The women may seem like archetypes -- the gawky woman who's actually beautiful, the cold-hearted woman who will have her heart melted and the Manic Pixie Dream Girl -- but this movie defies all expectations. While these three women do interact with men and develop relationships with them, it's more about their relationship with each other, with society and with other women. Their romances are secondary to all of that. Instead, it's a striking and hilarious portrait of what it's like to be a woman in the modern world.
I especially loved Tie Ling and her conflict with Mo Qiyan. It's obvious he wants Tie Ling to be his Manic Pixie Dream Girl -- the one who will elevate him out of his boring existence and shake up his world, but she's having absolutely none of it. As much as I love My Sassy Girl, it does feature someone who is a prototypical MPDG, at least at first, so I love this inversion and I love that Tie Ling gets her own voice and arc. Mo Qiyan is pretty much shown to be as silly as he is.

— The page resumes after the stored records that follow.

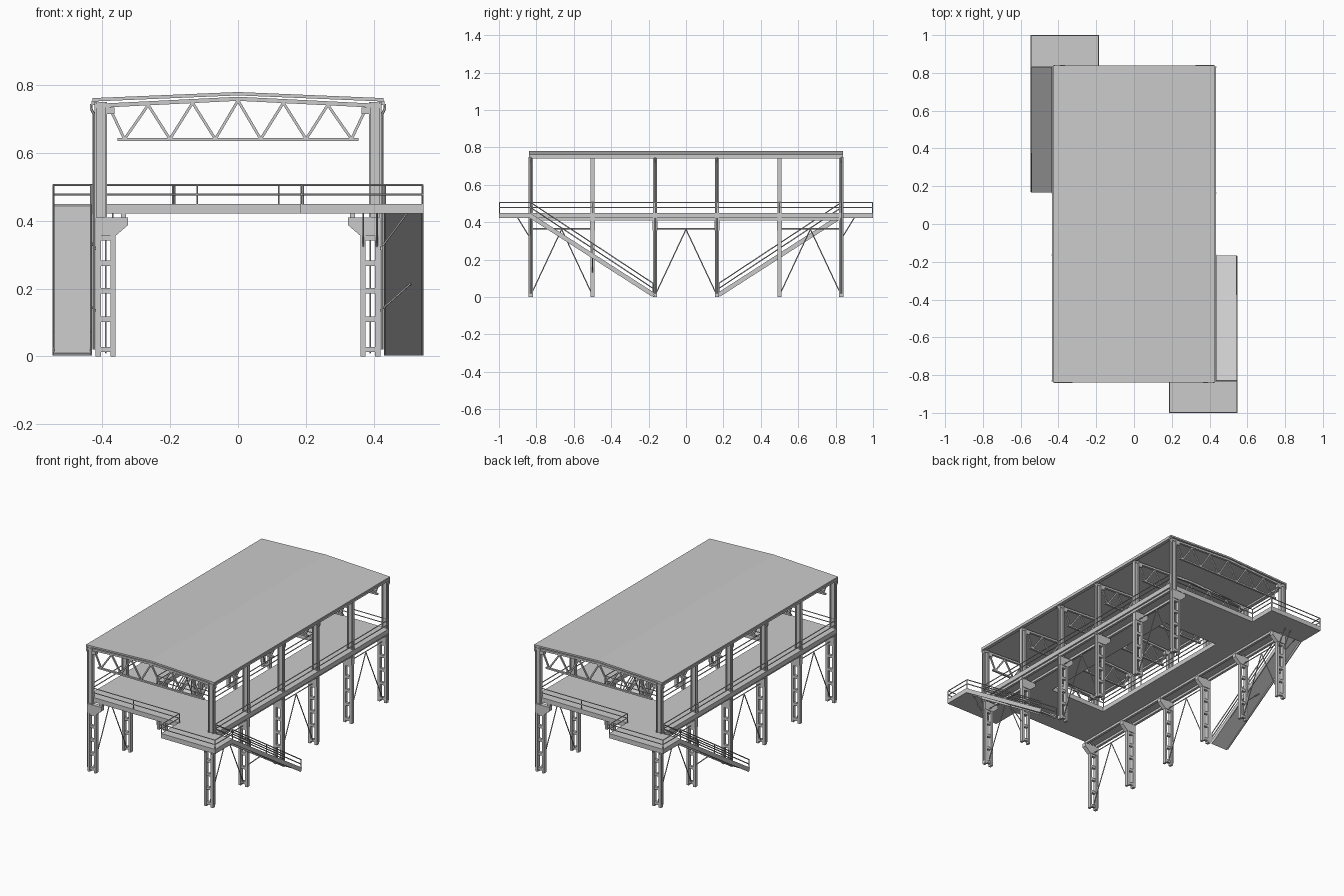
import bpy, bmesh, math
from mathutils import Vector, Matrix

if "Cube" in bpy.data.objects:
    bpy.data.objects.remove(bpy.data.objects["Cube"])

FRAMES = [-0.83, -0.5, -0.165, 0.165, 0.5, 0.83]


def finish(bm, name):
    bmesh.ops.recalc_face_normals(bm, faces=bm.faces[:])
    me = bpy.data.meshes.new(name)
    bm.to_mesh(me)
    bm.free()
    ob = bpy.data.objects.new(name, me)
    bpy.context.collection.objects.link(ob)
    return ob


def box(bm, a, b):
    a, b = Vector(a), Vector(b)
    d = b - a
    size = Matrix.Diagonal((abs(d.x), abs(d.y), abs(d.z), 1))
    bmesh.ops.create_cube(bm, size=1, matrix=Matrix.Translation((a + b) / 2) @ size)


def bar(bm, p, q, w, h=None):
    """Rectangular bar between two points, kept upright."""
    p, q = Vector(p), Vector(q)
    d = (q - p).normalized()
    side = d.cross(Vector((0, 0, 1)))
    side = side.normalized() if side.length > 1e-4 else Vector((1, 0, 0))
    up = side.cross(d)
    m = Matrix((side, d, up)).transposed().to_4x4()
    m = Matrix.Translation((p + q) / 2) @ m @ Matrix.Diagonal((w, (q - p).length, h or w, 1))
    bmesh.ops.create_cube(bm, size=1, matrix=m)


def rod(bm, p, q, r):
    """Six-sided round rod between two points."""
    p, q = Vector(p), Vector(q)
    m = Matrix.Translation((p + q) / 2) @ (q - p).to_track_quat('Z', 'Y').to_matrix().to_4x4()
    bmesh.ops.create_cone(bm, cap_ends=True, segments=6, radius1=r, radius2=r,
                          depth=(q - p).length, matrix=m)


def prism(bm, pts, y0, y1):
    """Extrude an x-z outline along y."""
    f = bm.faces.new([bm.verts.new((x, y0, z)) for x, z in pts])
    r = bmesh.ops.extrude_face_region(bm, geom=[f])
    vs = [v for v in r['geom'] if isinstance(v, bmesh.types.BMVert)]
    bmesh.ops.translate(bm, verts=vs, vec=(0, y1 - y0, 0))


def railing(bm, path, post_gap=0.34):
    """Two rails over a path of deck points, with posts."""
    for a, b in zip(path, path[1:]):
        a, b = Vector(a), Vector(b)
        for h in (0.028, 0.055):
            up = Vector((0, 0, h))
            rod(bm, a + up, b + up, 0.003)
        n = max(1, round((b - a).length / post_gap))
        for i in range(n + 1):
            p = a.lerp(b, i / n)
            rod(bm, p, p + Vector((0, 0, 0.055)), 0.003)


# laced lower columns, corbels and upper H columns
low, corbel, upper = bmesh.new(), bmesh.new(), bmesh.new()
for s in (1, -1):
    for y in FRAMES:
        for x0, x1 in ((0.362, 0.376), (0.404, 0.42)):
            box(low, (s * x0, y - 0.011, 0), (s * x1, y + 0.011, 0.36))
        for z in (0.02, 0.11, 0.193, 0.275, 0.35):
            box(low, (s * 0.37, y - 0.008, z - 0.008), (s * 0.41, y + 0.008, z + 0.008))
        prism(corbel, [(s * x, z) for x, z in ((0.42, 0.41), (0.325, 0.41), (0.325, 0.387),
              (0.362, 0.355), (0.42, 0.355))], y - 0.013, y + 0.013)
        for x in (0.39, 0.42):
            box(upper, (s * (x - 0.003), y - 0.011, 0.405), (s * (x + 0.003), y + 0.011, 0.75))
        box(upper, (s * 0.39, y - 0.004, 0.405), (s * 0.42, y + 0.004, 0.75))
        box(upper, (s * 0.365, y - 0.011, 0.715), (s * 0.392, y + 0.011, 0.735))
finish(low, "laced_lower_columns")
finish(corbel, "column_corbels")
finish(upper, "upper_columns")

# roof trusses
bm = bmesh.new()


def top_z(x):
    return 0.763 - 0.05 * abs(x)


for y in FRAMES:
    box(bm, (-0.355, y - 0.006, 0.635), (0.355, y + 0.006, 0.644))
    for s in (1, -1):
        bar(bm, (0, y, 0.76), (s * 0.42, y, top_z(0.42) - 0.003), 0.014, 0.012)
    bottoms = [-0.335 + 0.134 * i for i in range(6)]
    tops = [-0.38, -0.265, -0.134, 0, 0.134, 0.265, 0.38]
    for i, x in enumerate(bottoms):
        for t in (tops[i], tops[i + 1]):
            bar(bm, (x, y, 0.641), (t, y, top_z(t) - 0.008), 0.008)
finish(bm, "roof_trusses")

# roof sheet and eave beams
bm = bmesh.new()
prism(bm, [(-0.43, 0.752), (0, 0.77), (0.43, 0.752), (0.43, 0.762), (0, 0.78), (-0.43, 0.762)],
      -0.84, 0.84)
finish(bm, "roof_sheet")
bm = bmesh.new()
for s in (1, -1):
    box(bm, (s * 0.412, -0.835, 0.742), (s * 0.433, 0.835, 0.754))
finish(bm, "eave_beams")

# rain pipes
bm = bmesh.new()
for s in (1, -1):
    for y in (-0.83, -0.165, 0.165, 0.83):
        pts = [(0.433, 0.745), (0.433, 0.73), (0.426, 0.715), (0.426, 0.02)]
        for (xa, za), (xb, zb) in zip(pts, pts[1:]):
            rod(bm, (s * xa, y, za), (s * xb, y, zb), 0.004)
finish(bm, "rain_pipes")

# ring-shaped gallery deck with its girders
bm = bmesh.new()
for s in (1, -1):
    box(bm, (s * 0.19, -0.83, 0.422), (s * 0.43, 0.83, 0.45))
    box(bm, (-0.19, s * 0.5, 0.422), (0.19, s * 0.83, 0.45))
finish(bm, "gallery_deck")
bm = bmesh.new()
for s in (1, -1):
    box(bm, (s * 0.33, -0.83, 0.408), (s * 0.345, 0.83, 0.424))
    box(bm, (s * 0.405, -0.83, 0.408), (s * 0.42, 0.83, 0.424))
finish(bm, "deck_girders")

# landings, ramps and their struts, repeated by a half turn
landing, ramp, strut, rails = (bmesh.new() for _ in range(4))
for s in (1, -1):
    def t(x, y, z):
        return (s * x, s * y, z)
    box(landing, t(0.185, -1, 0.422), t(0.547, -0.83, 0.45))
    bar(ramp, t(0.489, -0.83, 0.44), t(0.489, -0.17, 0.006), 0.11, 0.01)
    for x in (0.434, 0.544):
        bar(ramp, t(x, -0.835, 0.436), t(x, -0.175, 0.012), 0.006, 0.024)
        railing(rails, [t(x, -0.83, 0.45), t(x, -0.175, 0.018)], 0.4)
    for x in (0.41, 0.37):
        rod(strut, t(x, -0.83, 0.31), t(x, -0.9, 0.424), 0.003)
    rod(strut, t(0.415, -0.83, 0.31), t(0.5, -0.83, 0.424), 0.003)
    rod(strut, t(0.415, -0.5, 0.13), t(0.51, -0.5, 0.215), 0.003)
    # landing and outer deck railings
    railing(rails, [t(-0.428, -0.828, 0.45), t(0.187, -0.828, 0.45), t(0.187, -0.998, 0.45),
                    t(0.545, -0.998, 0.45), t(0.545, -0.83, 0.45)])
    railing(rails, [t(0.428, -0.828, 0.45), t(0.428, 0.828, 0.45)])
finish(landing, "end_landings")
finish(ramp, "access_ramps")
finish(strut, "landing_struts")

# inner railing around the opening
railing(rails, [(0.192, -0.498, 0.45), (0.192, 0.498, 0.45), (-0.192, 0.498, 0.45),
                (-0.192, -0.498, 0.45), (0.192, -0.498, 0.45)])
finish(rails, "railings")

# inverted-V wind bracing in every other bay
bm = bmesh.new()
for x in (-0.39, 0.39):
    for a, b in ((-0.83, -0.5), (-0.165, 0.165), (0.5, 0.83)):
        m = (a + b) / 2
        rod(bm, (x, a, 0.01), (x, m, 0.362), 0.003)
        rod(bm, (x, b, 0.01), (x, m, 0.362), 0.003)
        rod(bm, (x, a, 0.365), (x, b, 0.365), 0.003)
finish(bm, "wind_bracing")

Ou Fanfan is more troubling -- she's someone who develops a pheromone to make men fall in love with her. While she's smart and savvy, her loneliness does get in her way and she's willing to mislead to get what she wants. I appreciate that she's not just some innocent nerd but actually pretty conniving, but ultimately, she's a little selfish and perhaps unlikeable. Still, her vulnerability is genuine and it's hard to blame her for what she does.
Tang Lu as the modern businesswoman is successful, but her emotional emptiness at being a metaphorical man-killer is palatable. She's not someone who needs to be tamed by true love -- she's never punished or shamed for being who she is -- but her change of heart is genuine. She does realize there are more important things than her life than worldly success.
While there is a plot, it's convoluted and really doesn't particularly matter. Tsui Hark handles the slapsticky moments with surprising grace (Kitty Zhang plays several characters and is a fearless comedian). I can see how the more ridiculous elements of this movie might put some people off, but I definitely prefer the aesthetic here to your standard U.S. romantic comedy.
And that's kind of the thing for me -- I don't dislike romantic comedies, but they always seem to present women in a less-than-satisfactory light. Asian romantic comedies often seem to do better on this account -- it's not just about falling in love but how the characters develop as people. I want to see more of that.
All About Women was made by two men, but it understands women's perspective well. If you're put off by the kinds of movies Katherine Heigl typically stars in, seek this one out.